The teams each set up private Discord chats focused on various areas of the competition. They couldn’t see each other, but I could quickly move between both groups and connect to live voice and video chats as well as screen sharing. This was vital in our approach to the competition as we encourage and depend on collaborative team interaction when problem solving. Other teams may like to do the loner hacker in a room by themselves, but we’ve never approached it that way.
One of the reasons for this is that I’m trying to raise digital skills in cybersecurity in a place where we started with nothing. To do that senior students work with the juniors when we’re practicing for competition (teams are physically and virtually contained during competition rounds). Collaboration isn’t just how we compete, it’s also how we learn the material.
Discord’s fluid and efficient communications environment not only allowed me to proctor the competition by easily moving between teams, it also let the teams design their own internal communications structures and then leverage them with astonishing effectiveness. Because they are all fluent in the medium their use of it is emotive and staggeringly fast.
While we were waiting for the email from CPOC to start round three (it never arrived, I had to contact Maryland directly to get access – my best guess is it got blocked by my work email – sigh), I watched memes appear and morph in the group chat. This was happening beneath continuous voice chats and screen shares.
Once competition began I was moving between the specialists on each team and then between the teams. I would drop into an ongoing discussion about how to solve a problem and immediately get a, ‘hey, King’ from the people in the chat. Discord has a little chime that goes off when you join a chat and the students are keyed to it. There is a misconception that teens aren’t engaged online but it’s because of how we situate them in educational technology, not because they are incapable of rich, interactive online engagement.

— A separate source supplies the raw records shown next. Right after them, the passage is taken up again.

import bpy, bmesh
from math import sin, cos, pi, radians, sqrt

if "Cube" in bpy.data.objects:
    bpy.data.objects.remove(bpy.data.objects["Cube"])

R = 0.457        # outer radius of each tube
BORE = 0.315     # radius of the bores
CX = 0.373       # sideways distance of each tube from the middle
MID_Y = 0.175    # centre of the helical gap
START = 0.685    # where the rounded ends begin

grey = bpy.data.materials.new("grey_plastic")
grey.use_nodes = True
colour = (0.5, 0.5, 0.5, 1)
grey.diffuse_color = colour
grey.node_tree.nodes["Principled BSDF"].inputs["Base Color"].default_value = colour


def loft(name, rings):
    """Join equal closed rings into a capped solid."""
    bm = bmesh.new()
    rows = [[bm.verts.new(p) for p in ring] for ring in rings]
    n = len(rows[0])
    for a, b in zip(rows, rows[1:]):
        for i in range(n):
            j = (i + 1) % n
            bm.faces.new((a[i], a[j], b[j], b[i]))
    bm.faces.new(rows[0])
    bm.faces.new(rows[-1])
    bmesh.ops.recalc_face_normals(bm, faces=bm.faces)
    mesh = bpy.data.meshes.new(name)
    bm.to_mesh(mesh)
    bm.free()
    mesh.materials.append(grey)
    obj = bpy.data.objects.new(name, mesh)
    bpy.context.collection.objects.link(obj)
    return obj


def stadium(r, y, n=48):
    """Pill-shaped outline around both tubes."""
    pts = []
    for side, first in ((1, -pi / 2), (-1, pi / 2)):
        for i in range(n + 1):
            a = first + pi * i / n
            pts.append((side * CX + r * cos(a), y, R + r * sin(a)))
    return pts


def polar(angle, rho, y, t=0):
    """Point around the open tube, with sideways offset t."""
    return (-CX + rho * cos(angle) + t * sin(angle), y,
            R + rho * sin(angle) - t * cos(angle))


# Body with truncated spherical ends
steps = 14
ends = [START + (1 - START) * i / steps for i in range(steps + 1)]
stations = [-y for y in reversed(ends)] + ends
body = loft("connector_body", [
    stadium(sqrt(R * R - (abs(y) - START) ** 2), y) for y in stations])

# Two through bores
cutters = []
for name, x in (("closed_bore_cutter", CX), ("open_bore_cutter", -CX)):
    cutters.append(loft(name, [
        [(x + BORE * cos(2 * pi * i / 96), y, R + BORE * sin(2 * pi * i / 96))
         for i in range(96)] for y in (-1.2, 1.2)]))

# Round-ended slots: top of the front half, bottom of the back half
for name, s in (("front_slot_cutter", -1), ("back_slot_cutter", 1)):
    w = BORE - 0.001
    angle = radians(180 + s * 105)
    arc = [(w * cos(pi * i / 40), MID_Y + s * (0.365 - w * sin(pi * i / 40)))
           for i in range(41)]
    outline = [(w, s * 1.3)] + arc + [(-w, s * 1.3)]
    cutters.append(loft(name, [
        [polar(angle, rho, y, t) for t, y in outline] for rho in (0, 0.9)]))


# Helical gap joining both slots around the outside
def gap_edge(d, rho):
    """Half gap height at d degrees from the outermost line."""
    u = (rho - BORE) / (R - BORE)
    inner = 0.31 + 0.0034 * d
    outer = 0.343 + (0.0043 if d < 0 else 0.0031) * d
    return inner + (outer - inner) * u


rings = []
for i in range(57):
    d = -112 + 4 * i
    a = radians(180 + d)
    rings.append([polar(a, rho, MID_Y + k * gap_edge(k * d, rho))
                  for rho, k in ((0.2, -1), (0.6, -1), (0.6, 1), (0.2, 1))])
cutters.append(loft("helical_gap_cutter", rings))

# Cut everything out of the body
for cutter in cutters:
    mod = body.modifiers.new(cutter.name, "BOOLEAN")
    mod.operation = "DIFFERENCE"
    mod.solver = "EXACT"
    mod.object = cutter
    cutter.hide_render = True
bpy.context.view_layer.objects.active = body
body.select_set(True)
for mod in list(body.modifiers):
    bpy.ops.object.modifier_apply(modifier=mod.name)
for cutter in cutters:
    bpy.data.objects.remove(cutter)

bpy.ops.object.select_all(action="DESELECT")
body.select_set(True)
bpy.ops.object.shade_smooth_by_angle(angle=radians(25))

Over the course of the six hour competition I was flitting between discussions, but Discord doesn’t just make those discussions fluid and natural, it also lets you know what’s going on in them. At one point three students were in the senior team’s Linux chat and our two operators were both sharing their screens so that all three people could see them. This is precisely the kind of collaboration I feared we’d lose in a fully remote environment, but Discord made it possible for us to do what we normally do in a very difficult situation.
What made this potential disaster a success was DIY technology at home on self-selected communications platforms. We started and ended the day in a Google Meet on our board system and it managed to be both laggy and disengaging after Discord. Students never turned on webcams in Discord but because they could quickly and easily screenshare and emote in written chat while verbally communicating, they created an immersive and powerful online communications experience. On our stilted video chat at the end of the day I was left wondering why video chats are seen as the future. Like telephone calls, they’re the fixation of a generation, but not the future. If we weren’t spending all our time pressing students faces into their webcams on that limited video platform we’d be able to see how they actually swim in their digital sea and meet them there instead.